All 50 states plus the District of Columbia already require teaching basic economics. Forty-five states require that personal finance be taught in basic economics courses.
That’s sufficient when you consider the education basics getting little attention.
U.S. Students Lagging In Math, Science, Reading Skills
Students who finish high school without a basic education in science, math, English and at least one foreign language wind up competing for low-wage jobs. They fight for jobs that don’t require special skills.
The Programme for International Student Assessment measured students around the world. In science, U.S. students now rank behind those of Vietnam, Slovenia, Portugal, South Korea and 19 other nations.
In reading skills, American students rank 24th, behind Ireland, Estonia, Macao and France. America’s report card in math is awful. It ranks 39th, behind Russia, Spain, Poland and Macao.
Losing Ground In Global Workforce Market
With these results, the United States cannot hope to compete with other countries on jobs. Today's work demands expertise in engineering, medical research, computer science and environmental technology.
In the same ranking, Singapore topped all others in all three categories. Hong Kong came in second in math and reading, while Japan took second place, barely ahead of Estonia, in science.
Americans and their elected officials have themselves to blame when other countries' workers are favored for employment over U.S. workers.
In 2015, the U.S. Department of Education found that only 25 percent of 12th-graders were either accomplished or advanced in math. The same study found that a mere 22 percent of high school seniors were either accomplished or advanced in science.
The only nation in history to land 12 astronauts on the moon would have trouble repeating that amazing feat today. Our education system has gotten weaker.
Besides the need to refocus on the basics, there’s another big problem with states requiring courses in personal finance.
Outside Influences In The Classroom
There is the possibility that school administrators, already stretched thin, would allow outsiders in the classroom to teach finance.
What pushers of questionable loans or high-interest credit cards would not jump at the chance to prey upon high school seniors? These students are about to enter college or the job market.
Educational leaders should be protecting their students from these types, not opening their school doors to them.
America would not be the great nation it is today without its history of quality public education. Abigail Adams, the second first lady of the United States, lived in a time when women were not treated equally in employment. She foresaw what was required of the young country and said, “Learning is not attained by chance; it must be sought for with ardor and attended to with diligence.”

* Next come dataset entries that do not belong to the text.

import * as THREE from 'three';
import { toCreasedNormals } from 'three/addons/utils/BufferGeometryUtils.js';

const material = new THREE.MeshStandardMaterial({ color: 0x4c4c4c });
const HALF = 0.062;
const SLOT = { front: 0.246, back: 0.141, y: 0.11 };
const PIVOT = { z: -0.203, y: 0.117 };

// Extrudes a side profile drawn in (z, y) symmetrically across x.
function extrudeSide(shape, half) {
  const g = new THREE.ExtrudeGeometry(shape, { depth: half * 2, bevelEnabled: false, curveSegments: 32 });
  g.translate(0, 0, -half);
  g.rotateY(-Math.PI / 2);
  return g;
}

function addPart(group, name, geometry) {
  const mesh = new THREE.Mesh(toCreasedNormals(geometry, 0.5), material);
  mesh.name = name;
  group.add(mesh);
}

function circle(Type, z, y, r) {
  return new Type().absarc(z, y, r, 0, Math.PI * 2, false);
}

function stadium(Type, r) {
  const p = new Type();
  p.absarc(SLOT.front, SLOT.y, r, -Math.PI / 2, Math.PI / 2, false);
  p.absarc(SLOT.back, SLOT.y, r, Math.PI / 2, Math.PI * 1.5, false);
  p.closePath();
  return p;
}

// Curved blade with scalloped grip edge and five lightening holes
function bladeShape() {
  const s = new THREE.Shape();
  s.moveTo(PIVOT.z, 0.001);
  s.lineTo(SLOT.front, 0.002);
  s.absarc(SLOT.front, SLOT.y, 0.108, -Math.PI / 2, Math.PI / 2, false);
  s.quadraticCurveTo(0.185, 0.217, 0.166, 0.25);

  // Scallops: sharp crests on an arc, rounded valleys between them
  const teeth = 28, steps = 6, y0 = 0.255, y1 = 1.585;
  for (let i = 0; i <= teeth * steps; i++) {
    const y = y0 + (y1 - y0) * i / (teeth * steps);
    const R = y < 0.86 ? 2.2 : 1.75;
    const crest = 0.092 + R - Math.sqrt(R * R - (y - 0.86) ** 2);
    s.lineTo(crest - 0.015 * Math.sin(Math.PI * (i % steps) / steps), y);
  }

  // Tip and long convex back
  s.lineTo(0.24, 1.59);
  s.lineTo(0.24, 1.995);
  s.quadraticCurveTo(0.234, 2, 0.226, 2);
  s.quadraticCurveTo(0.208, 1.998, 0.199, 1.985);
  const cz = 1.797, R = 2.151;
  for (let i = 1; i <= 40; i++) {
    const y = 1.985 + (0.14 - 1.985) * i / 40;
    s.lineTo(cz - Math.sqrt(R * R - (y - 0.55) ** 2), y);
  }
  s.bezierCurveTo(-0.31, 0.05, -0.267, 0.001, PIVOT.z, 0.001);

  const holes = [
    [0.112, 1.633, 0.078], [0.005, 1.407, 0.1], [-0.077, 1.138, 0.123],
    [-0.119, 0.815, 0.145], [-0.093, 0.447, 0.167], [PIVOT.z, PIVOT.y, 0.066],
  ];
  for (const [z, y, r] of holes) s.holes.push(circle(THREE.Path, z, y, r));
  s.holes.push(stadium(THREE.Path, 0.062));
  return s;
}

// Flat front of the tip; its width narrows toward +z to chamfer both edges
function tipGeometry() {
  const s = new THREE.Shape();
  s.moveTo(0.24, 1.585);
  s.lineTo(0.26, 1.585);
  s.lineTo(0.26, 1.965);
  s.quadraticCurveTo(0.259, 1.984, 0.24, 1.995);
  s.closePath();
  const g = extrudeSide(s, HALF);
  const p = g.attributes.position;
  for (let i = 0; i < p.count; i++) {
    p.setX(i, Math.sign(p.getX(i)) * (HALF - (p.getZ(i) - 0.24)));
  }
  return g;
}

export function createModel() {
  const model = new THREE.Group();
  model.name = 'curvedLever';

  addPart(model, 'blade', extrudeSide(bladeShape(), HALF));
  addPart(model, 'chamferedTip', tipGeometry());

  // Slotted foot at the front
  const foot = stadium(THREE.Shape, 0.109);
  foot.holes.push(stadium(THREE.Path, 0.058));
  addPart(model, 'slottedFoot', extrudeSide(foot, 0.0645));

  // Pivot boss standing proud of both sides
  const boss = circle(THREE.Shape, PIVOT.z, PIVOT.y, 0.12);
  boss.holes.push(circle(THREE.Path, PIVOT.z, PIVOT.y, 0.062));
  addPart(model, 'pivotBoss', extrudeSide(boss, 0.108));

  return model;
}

ABOUT THE WRITER: Wayne Madsen is a longtime progressive commentator whose articles have appeared in leading newspapers throughout the U.S. and Europe. Readers may write him at 415 Choo Choo Lane, Valrico, FL, 33594. This essay is available to Tribune News Service subscribers. TNS did not subsidize the writing of this column; the opinions are those of the writer and do not necessarily represent the views of TNS or its editors.